Thursday, 11 June 2009
Written by Meas Sokchea
The Phnom Penh Post
No explanation given for dismissal of opposition lawmaker's defamation case against Hun Sen, which follows out-of-court testimony from the prime minister.
THE lawyer for opposition Sam Rainsy Party lawmaker Mu Sochua learned Wednesday that his client's defamation lawsuit against Prime Minister Hun Sen had been thrown out of Phnom Penh Municipal Court, though he said he had received no explanation for the dismissal.
Kong Sam Onn said he received a letter informing him of the decision Wednesday.
"They sent me a letter at 10am to tell me that the prosecutor would not take action over Mu Sochua's suit," he said. "They did not give a reason."
Following news of the dismissal, Mu Sochua told the Post that she would appeal it, adding that she wanted an outcome that she considered fair.
"The court has rejected my lawsuit, and I have enough proof to make my case," she said.
"I still respect Hun Sen, but I need justice. I want people to see a just system."
Deputy prosecutor Hing Bun Chea declined to comment Wednesday afternoon, saying he was busy.
Mu Sochua also criticised a court decision allowing Prime Minister Hun Sen to appear at the Council of Ministers to answer questions relating to her lawsuit Monday, arguing that the council had no legal jurisdiction in the case.
"The court does not belong to the Council of Ministers. If a poor person or I am forced to go to the court, the prime minister must go to the court as well. If the court is just, it must be balanced," she said.
Hing Bun Chea said earlier in the day that the court had summoned Prime Minister Hun Sen to the Municipal Court, but that the procedure had been moved to the Council of Ministers following a request from Hun Sen's attorney Ky Tech.
Ky Tech said the questioning session had been moved for security reasons, adding that the appearance of Hun Sen's bodyguards at the court could have led the public to believe that the court could not reach an independent ruling.

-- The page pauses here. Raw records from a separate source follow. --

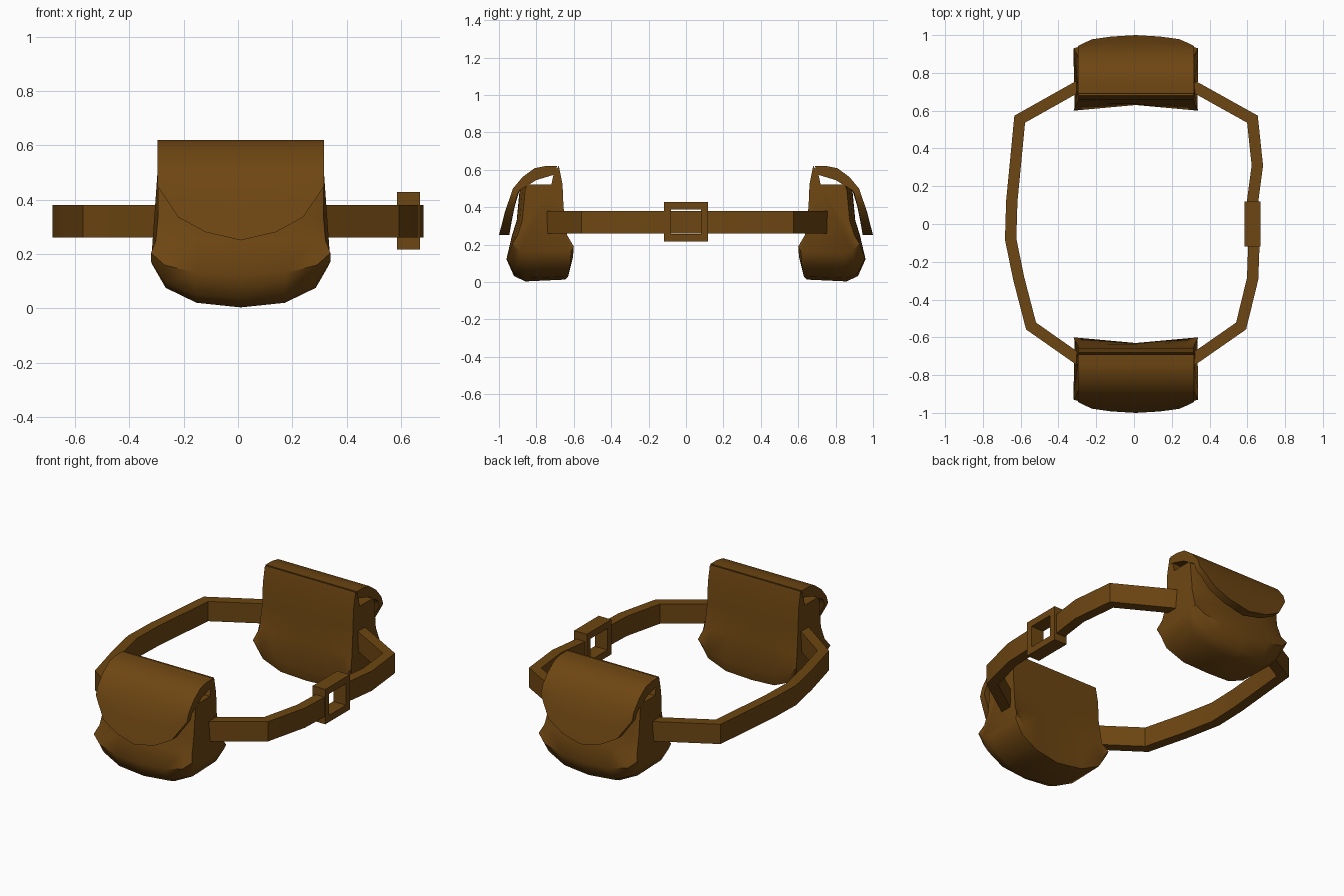
import bpy, bmesh, math
from mathutils import Vector

if "Cube" in bpy.data.objects:
    bpy.data.objects.remove(bpy.data.objects["Cube"])

leather = bpy.data.materials.new("brown_leather")
leather.diffuse_color = (0.155, 0.061, 0.006, 1)
leather.use_nodes = True
leather.node_tree.nodes["Principled BSDF"].inputs["Base Color"].default_value = leather.diffuse_color
CX = 0.01  # pouch centre in x


def finish(name, bm, angle=40):
    bmesh.ops.recalc_face_normals(bm, faces=bm.faces)
    me = bpy.data.meshes.new(name)
    bm.to_mesh(me)
    bm.free()
    ob = bpy.data.objects.new(name, me)
    bpy.context.collection.objects.link(ob)
    me.materials.append(leather)
    bpy.ops.object.select_all(action='DESELECT')
    ob.select_set(True)
    bpy.context.view_layer.objects.active = ob
    bpy.ops.object.shade_smooth_by_angle(angle=math.radians(angle))
    return ob


def loft(name, rings, closed=False, angle=40):
    """Skin a list of equal closed rings, capping the ends unless closed."""
    bm = bmesh.new()
    vs = [[bm.verts.new(p) for p in r] for r in rings]
    n = len(vs[0])
    for a, b in zip(vs, vs[1:] + vs[:1] if closed else vs[1:]):
        for i in range(n):
            j = (i + 1) % n
            bm.faces.new((a[i], a[j], b[j], b[i]))
    if not closed:
        bm.faces.new(vs[0])
        bm.faces.new(vs[-1])
    return finish(name, bm, angle)


def lerp_table(table, t):
    for (a, p), (b, q) in zip(table, table[1:]):
        if t <= b:
            return p + (q - p) * (t - a) / (b - a)
    return table[-1][1]


COLS = (-1, -0.85, -0.5, 0, 0.5, 0.85, 1)

# Pouch body: (depth, height, half width) around the side profile
BODY = [(.68, .62, .305), (.66, .52, .305), (.655, .40, .305), (.635, .25, .312),
        (.60, .08, .33), (.615, .01, .325), (.86, 0, .325), (.92, .03, .33),
        (.96, .12, .33), (.93, .25, .312), (.905, .33, .305), (.89, .49, .305),
        (.88, .52, .305), (.72, .52, .305), (.705, .59, .305)]
LIFT = [(0, .003), (.5, .02), (.85, .075), (1, .16)]


def pouch_body(name, side):
    rings = []
    for u in COLS:
        lift = lerp_table(LIFT, abs(u))
        ring = []
        for d, z, w in BODY:
            if z < .25:
                z = lift + z * (.25 - lift) / .25
                if d < .7:                       # back hem bows inward
                    d += .03 * (1 - abs(u))
            if d > .85:                          # front corners round off
                d -= .03 * abs(u) ** 4
            ring.append((CX + u * w, side * d, z))
        rings.append(ring)
    loft(name, rings)


# Flap: outer and inner (depth by height) below the bend, with curved hem
HEM = [(0, .25), (.42, .28), (.75, .335), (1, .45)]
OUT = [(.25, 1.0), (.375, .968), (.5, .925)]
INN = [(.25, .945), (.375, .925), (.49, .895), (.5, .885)]


def pouch_flap(name, side):
    rings = []
    for u in (-1, -.9, -.75, -.42, 0, .42, .75, .9, 1):
        end = lerp_table(HEM, abs(u))
        mid = (end + .5) / 2
        path = [(.69, .62), (.75, .62), (.81, .608), (.875, .56), (.925, .50)]
        path += [(lerp_table(OUT, z), z) for z in (mid, end)]
        path += [(lerp_table(INN, z), z) for z in (end, mid)]
        path += [(.89, .49), (.80, .545), (.70, .575)]
        rings.append([(CX + u * .307, side * d, z) for d, z in path])
    loft(name, rings)


for label, side in (("front", -1), ("back", 1)):
    pouch_body(label + "_pouch_body", side)
    pouch_flap(label + "_pouch_flap", side)


# Belt straps: flat bands following centre lines in plan
def strap(name, pts, thick=.06, z0=.26, z1=.38):
    pts = [Vector(p) for p in pts]
    rings = []
    for i, p in enumerate(pts):
        dirs = [(b - a).normalized() for a, b in zip(pts, pts[1:])][max(i - 1, 0):i + 1]
        t = sum(dirs, Vector((0, 0))).normalized()
        n = Vector((-t.y, t.x)) * (thick / 2 / max(t.dot(dirs[0]), .5))
        a, b = p + n, p - n
        rings.append([(a.x, a.y, z0), (b.x, b.y, z0), (b.x, b.y, z1), (a.x, a.y, z1)])
    loft(name, rings, angle=35)


strap("left_strap", [(-.25, .755), (-.32, .715), (-.605, .555), (-.647, .12),
                     (-.653, -.08), (-.61, -.29), (-.545, -.54), (-.31, -.705), (-.25, -.75)])
strap("right_back_strap", [(.26, .755), (.34, .715), (.627, .555), (.653, .31), (.625, .10)])
strap("right_front_strap", [(.635, -.10), (.628, -.29), (.567, -.54), (.33, -.705), (.26, -.75)])

# Square buckle frame with an open middle
rings = []
for sy, sz in ((-1, -1), (1, -1), (1, 1), (-1, 1)):
    rings.append([(x, sy * hy, .322 + sz * hz)
                  for x, hy, hz in ((.585, .118, .106), (.67, .118, .106),
                                    (.67, .08, .065), (.585, .08, .065))])
loft("buckle", rings, closed=True, angle=30)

Mu Sochua filed her suit against Hun Sen in late April, alleging he made insulting references to her during a speech in Kampot province on April 4. Hun Sen then countersued Mu Sochua for defamation, claiming the comments did not refer specifically to her.